Now showing items 1-3 of 3

    • Disgust and mating strategy 

      Al-Shawaf, L.; Lewis, D. M. G.; Buss, D. M. (Elsevier Inc., 2015-05)
      An evolutionary task analysis predicts a connection between disgust and human mating, two important but currently disconnected areas of psychology. Because short-term mating strategies involve sex with multiple partners ...
    • Mating strategy, disgust, and food neophobia 

      Al-Shawaf, L.; Lewis, D. M. G.; Alley, T. R.; Buss, D. M. (Elsevier, 2015)
      Food neophobia and disgust are commonly thought to be linked, but this hypothesis is typically implicitly assumed rather than directly tested. Evidence for the connection has been based on conceptually and empirically ...
    • Parasite stress and pathogen avoidance relate to distinct dimensions of political ideology across 30 nations 

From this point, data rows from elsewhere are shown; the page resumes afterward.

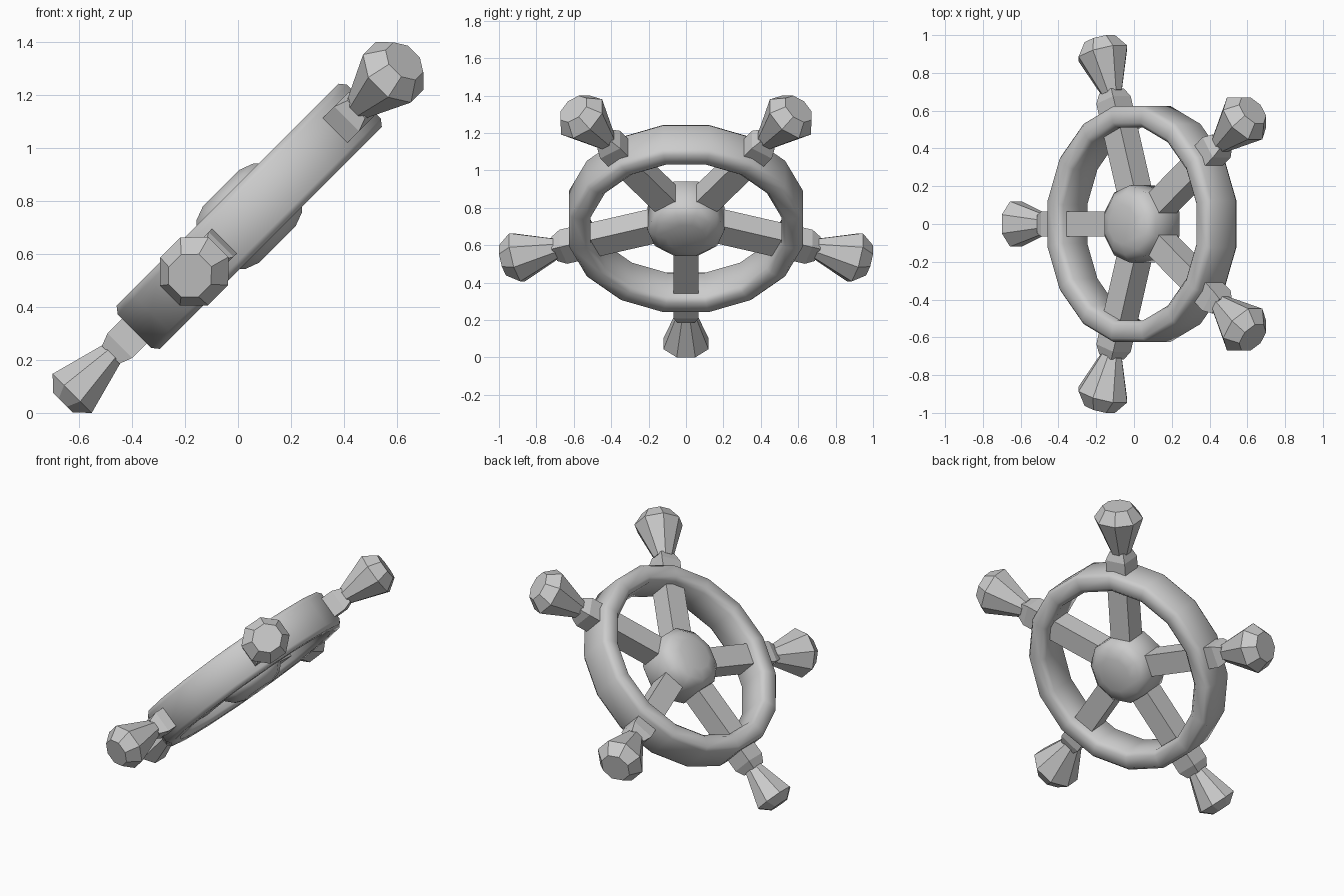
import bpy, bmesh, math
from mathutils import Matrix, Vector

if "Cube" in bpy.data.objects:
    bpy.data.objects.remove(bpy.data.objects["Cube"])

# Wheel frame: local x = up the slope, local y = across, local z = wheel axis
FRAME = Matrix.Translation((0.036, 0, 0.744)) @ Matrix.Rotation(math.radians(-45), 4, 'Y')
SQUASH = Matrix.Diagonal((0.98, 1, 1, 1))


def loft(name, rings, sides, local=SQUASH, closed=False, smooth=None, depth=1.0):
    """Polygon rings (apothem, height) stacked along local z, faces centred on the axes."""
    bm = bmesh.new()
    k = 1 / math.cos(math.pi / sides)
    loops = []
    for r, h in rings:
        loop = []
        for i in range(sides):
            a = 2 * math.pi * (i + 0.5) / sides
            loop.append(bm.verts.new((r * k * math.cos(a) * depth, r * k * math.sin(a), h)))
        loops.append(loop)
    pairs = list(zip(loops, loops[1:]))
    if closed:
        pairs.append((loops[-1], loops[0]))
    else:
        bm.faces.new(loops[0])
        bm.faces.new(loops[-1])
    for a, b in pairs:
        for i in range(sides):
            j = (i + 1) % sides
            bm.faces.new((a[i], a[j], b[j], b[i]))
    bm.transform(FRAME @ local)
    bmesh.ops.recalc_face_normals(bm, faces=bm.faces)
    me = bpy.data.meshes.new(name)
    bm.to_mesh(me)
    bm.free()
    ob = bpy.data.objects.new(name, me)
    bpy.context.collection.objects.link(ob)
    if smooth:
        bpy.ops.object.select_all(action='DESELECT')
        ob.select_set(True)
        bpy.context.view_layer.objects.active = ob
        bpy.ops.object.shade_smooth_by_angle(angle=math.radians(smooth))
    return ob


# Chamfered 16-sided rim
half = [(0.625, 0.09), (0.605, 0.115), (0.535, 0.115), (0.51, 0.09)]
loft("wheel_rim", half + [(r, -h) for r, h in reversed(half)], 16, closed=True, smooth=60)

# Ten-sided domed hub
dome = [(0.10, 0.15), (0.155, 0.13), (0.195, 0.09)]
loft("hub", dome + [(r, -h) for r, h in reversed(dome)], 10, smooth=50)

# Five square spokes, each with a faceted handle; local z points outward
LOWER = [(0.055, 0.735), (0.12, 0.945), (0.06, 0.995)]
OTHER = [(0.055, 0.73), (0.136, 0.95), (0.085, 1.024)]
for i in range(5):
    spin = Matrix.Rotation(math.radians(180 + 72 * i), 4, 'Z')
    out = spin @ Matrix.Rotation(math.radians(90), 4, 'Y')
    loft(f"spoke_{i + 1}", [(0.066, 0.17), (0.066, 0.69), (0.047, 0.74)], 4, out)
    rings, depth = (LOWER, 0.87) if i == 0 else (OTHER, 0.94)
    loft(f"handle_{i + 1}", rings, 8, out, depth=depth)

# Rest the wheel on the ground and centre it
pts = [v.co for o in bpy.data.objects for v in o.data.vertices]
xs = [p.x for p in pts]
shift = Vector((-(min(xs) + max(xs)) / 2, 0, -min(p.z for p in pts)))
for o in bpy.data.objects:
    o.data.transform(Matrix.Translation(shift))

      Tybur J.M.; Inbar Y.; Aarøe L.; Barclay P.; Barlowe F.K.; De Barra M.; Beckerh D.V.; Borovoi L.; Choi I.; Choik J.A.; Consedine N.S.; Conway A.; Conway J.R.; Conway P.; Adoric V.C.; Demirci D.E.; Fernández A.M.; Ferreirat D.C.S.; Ishii K.; Jakšic I.; Ji T.; Van Leeuwen F.; Lewis D.M.G.; Li N.P.; McIntyre J.C.; Mukherjee S.; Park J.H.; Pawlowski B.; Petersen M.B.; Pizarro D.; Prodromitis G.; Prokop P.; Rantala M.J.; Reynolds L.M.; Sandin B.; Sevi B.; De Smet D.; Srinivasan N.; Tewari S.; Wilson C.; Yong J.C.; Žezelj I. (National Academy of Sciences, 2016)
      People who are more avoidant of pathogens are more politically conservative, as are nations with greater parasite stress. In the current research, we test two prominent hypotheses that have been proposed as explanations ...